Task to carry out - Leave out every line before the one that contains "knuckle = tongue(name, x0, x1, -0.79)". Please restate that line and the rest of the data word for word, through the end.

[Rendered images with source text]
• • • • •

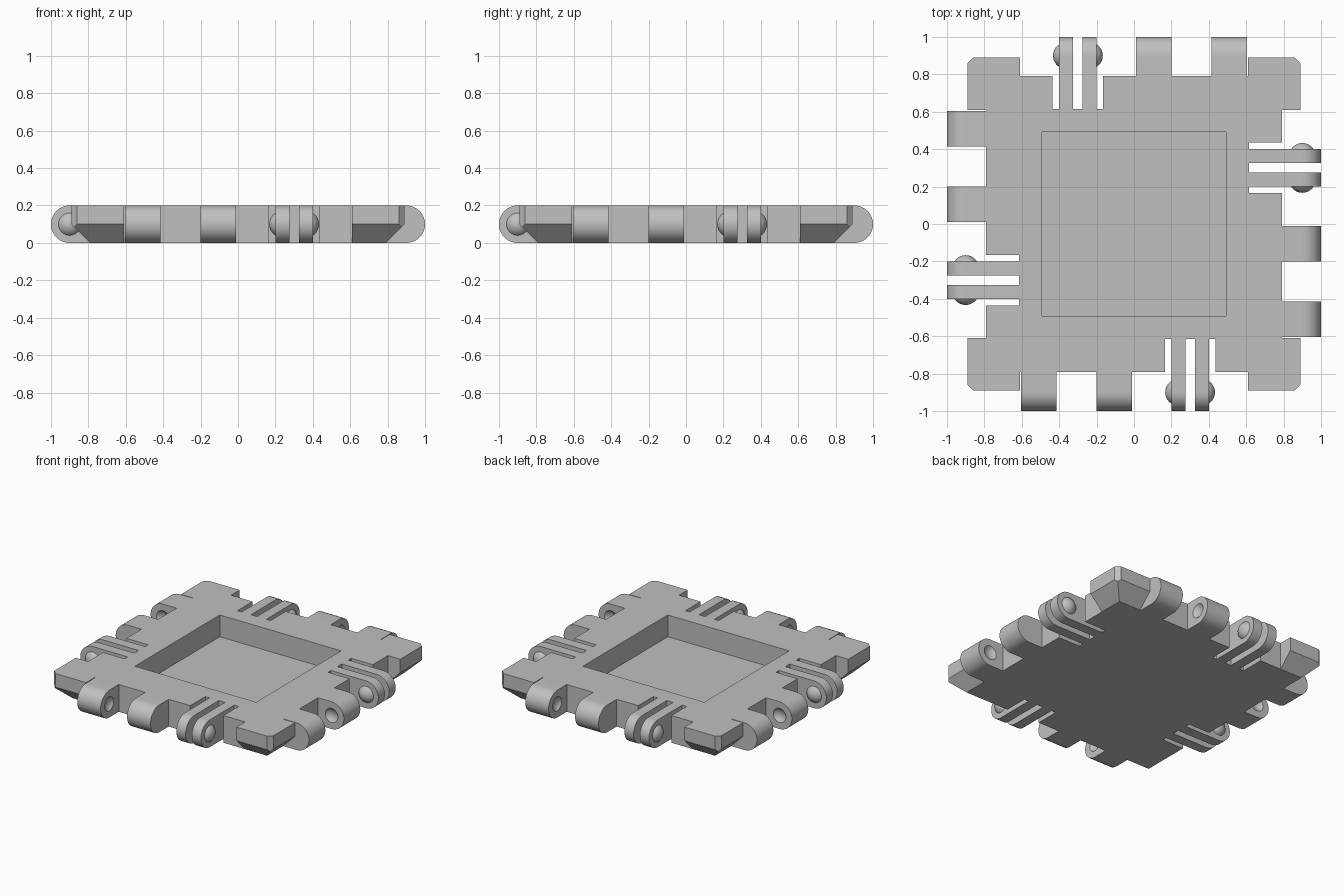
import bpy, bmesh, math
from mathutils import Matrix, Vector

if "Cube" in bpy.data.objects:
    bpy.data.objects.remove(bpy.data.objects["Cube"])

grey = bpy.data.materials.new("light grey")
grey.diffuse_color = (0.53, 0.53, 0.53, 1)
grey.use_nodes = True
grey.node_tree.nodes["Principled BSDF"].inputs["Base Color"].default_value = grey.diffuse_color


def make_object(name, bm):
    bmesh.ops.recalc_face_normals(bm, faces=bm.faces[:])
    mesh = bpy.data.meshes.new(name)
    bm.to_mesh(mesh)
    bm.free()
    mesh.materials.append(grey)
    obj = bpy.data.objects.new(name, mesh)
    bpy.context.collection.objects.link(obj)
    return obj


def activate(obj):
    bpy.ops.object.select_all(action='DESELECT')
    obj.select_set(True)
    bpy.context.view_layer.objects.active = obj


def cut(obj, cutter):
    activate(obj)
    mod = obj.modifiers.new("cut", 'BOOLEAN')
    mod.operation, mod.solver, mod.object = 'DIFFERENCE', 'EXACT', cutter
    bpy.ops.object.modifier_apply(modifier=mod.name)
    bpy.data.objects.remove(cutter)


def around(obj):
    """Smooth the part and repeat it on the other three sides."""
    activate(obj)
    bpy.ops.object.shade_smooth_by_angle(angle=math.radians(30))
    for i in range(1, 4):
        dup = obj.copy()
        bpy.context.collection.objects.link(dup)
        dup.rotation_euler.z = i * math.pi / 2


def sphere(bm, radius, centre):
    bmesh.ops.create_uvsphere(
        bm, u_segments=32, v_segments=24, radius=radius,
        matrix=Matrix.Translation(centre) @ Matrix.Rotation(math.pi / 2, 4, 'Y'))


def tongue(name, x0, x1, root):
    """Bar reaching outward from y = root, with a half-round end."""
    pts = [(root, 0.2)]
    pts += [(-0.9 - 0.1 * math.sin(math.pi * i / 24), 0.1 + 0.1 * math.cos(math.pi * i / 24))
            for i in range(25)]
    pts.append((root, 0))
    bm = bmesh.new()
    face = bm.faces.new([bm.verts.new((x0, y, z)) for y, z in pts])
    ext = bmesh.ops.extrude_face_region(bm, geom=[face])
    moved = [v for v in ext['geom'] if isinstance(v, bmesh.types.BMVert)]
    bmesh.ops.translate(bm, verts=moved, vec=(x1 - x0, 0, 0))
    return make_object(name, bm)


# Plate: slotted outline, lofted upward so the corners flare out
def outline(z):
    e = 0.79 + min(z, 0.1)
    k = min(e, 1.75 - e)
    side = [(-0.61, -0.79), (0.165, -0.79), (0.165, -0.615), (0.435, -0.615),
            (0.435, -0.79), (0.61, -0.79), (0.61, -e), (k, -e), (e, -k), (e, -0.61)]
    pts = []
    for _ in range(4):
        pts += side
        side = [(-y, x) for x, y in side]
    return [(x, y, z) for x, y in pts]


bm = bmesh.new()
rings = [[bm.verts.new(p) for p in outline(z)] for z in (0, 0.085, 0.1, 0.2)]
for low, high in zip(rings, rings[1:]):
    for i in range(len(low)):
        j = (i + 1) % len(low)
        bm.faces.new((low[i], low[j], high[j], high[i]))
bm.faces.new(rings[0][::-1])
bm.faces.new(rings[-1])
bmesh.ops.remove_doubles(bm, verts=bm.verts[:], dist=0.0005)
bmesh.ops.dissolve_limit(bm, angle_limit=0.01, verts=bm.verts[:], edges=bm.edges[:])
plate = make_object("plate", bm)

# Square recess in the top
bm = bmesh.new()
bmesh.ops.create_cube(bm, size=1, matrix=Matrix.Translation((0, 0, 0.2))
                      @ Matrix.Diagonal((0.985, 0.985, 0.32, 1)))
cut(plate, make_object("recess_cutter", bm))

# Knuckles with facing round dimples
for name, x0, x1, face_x, out in (("outer_knuckle", -0.605, -0.415, -0.415, 1),
                                  ("inner_knuckle", -0.2, -0.01, -0.2, -1)):
    knuckle = tongue(name, x0, x1, -0.79)
    bm = bmesh.new()
    sphere(bm, 0.07, (face_x + out * 0.047, -0.9, 0.1))
    cut(knuckle, make_object("dimple_cutter", bm))
    around(knuckle)

# Twin spring arms with snap bumps on their outer faces
for name, x0, x1, face_x, out in (("left_arm", 0.2, 0.275, 0.2, -1),
                                  ("right_arm", 0.325, 0.4, 0.4, 1)):
    around(tongue(name, x0, x1, -0.615))
    bm = bmesh.new()
    sphere(bm, 0.071, (face_x - out * 0.038, -0.9, 0.1))
    bmesh.ops.bisect_plane(bm, geom=bm.verts[:] + bm.edges[:] + bm.faces[:],
                           plane_co=Vector((face_x, 0, 0)), plane_no=Vector((out, 0, 0)),
                           clear_inner=True)
    bmesh.ops.holes_fill(bm, edges=bm.edges[:], sides=0)
    around(make_object(name + "_bump", bm))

• • • • •

Completed exercise -
    knuckle = tongue(name, x0, x1, -0.79)
    bm = bmesh.new()
    sphere(bm, 0.07, (face_x + out * 0.047, -0.9, 0.1))
    cut(knuckle, make_object("dimple_cutter", bm))
    around(knuckle)

# Twin spring arms with snap bumps on their outer faces
for name, x0, x1, face_x, out in (("left_arm", 0.2, 0.275, 0.2, -1),
                                  ("right_arm", 0.325, 0.4, 0.4, 1)):
    around(tongue(name, x0, x1, -0.615))
    bm = bmesh.new()
    sphere(bm, 0.071, (face_x - out * 0.038, -0.9, 0.1))
    bmesh.ops.bisect_plane(bm, geom=bm.verts[:] + bm.edges[:] + bm.faces[:],
                           plane_co=Vector((face_x, 0, 0)), plane_no=Vector((out, 0, 0)),
                           clear_inner=True)
    bmesh.ops.holes_fill(bm, edges=bm.edges[:], sides=0)
    around(make_object(name + "_bump", bm))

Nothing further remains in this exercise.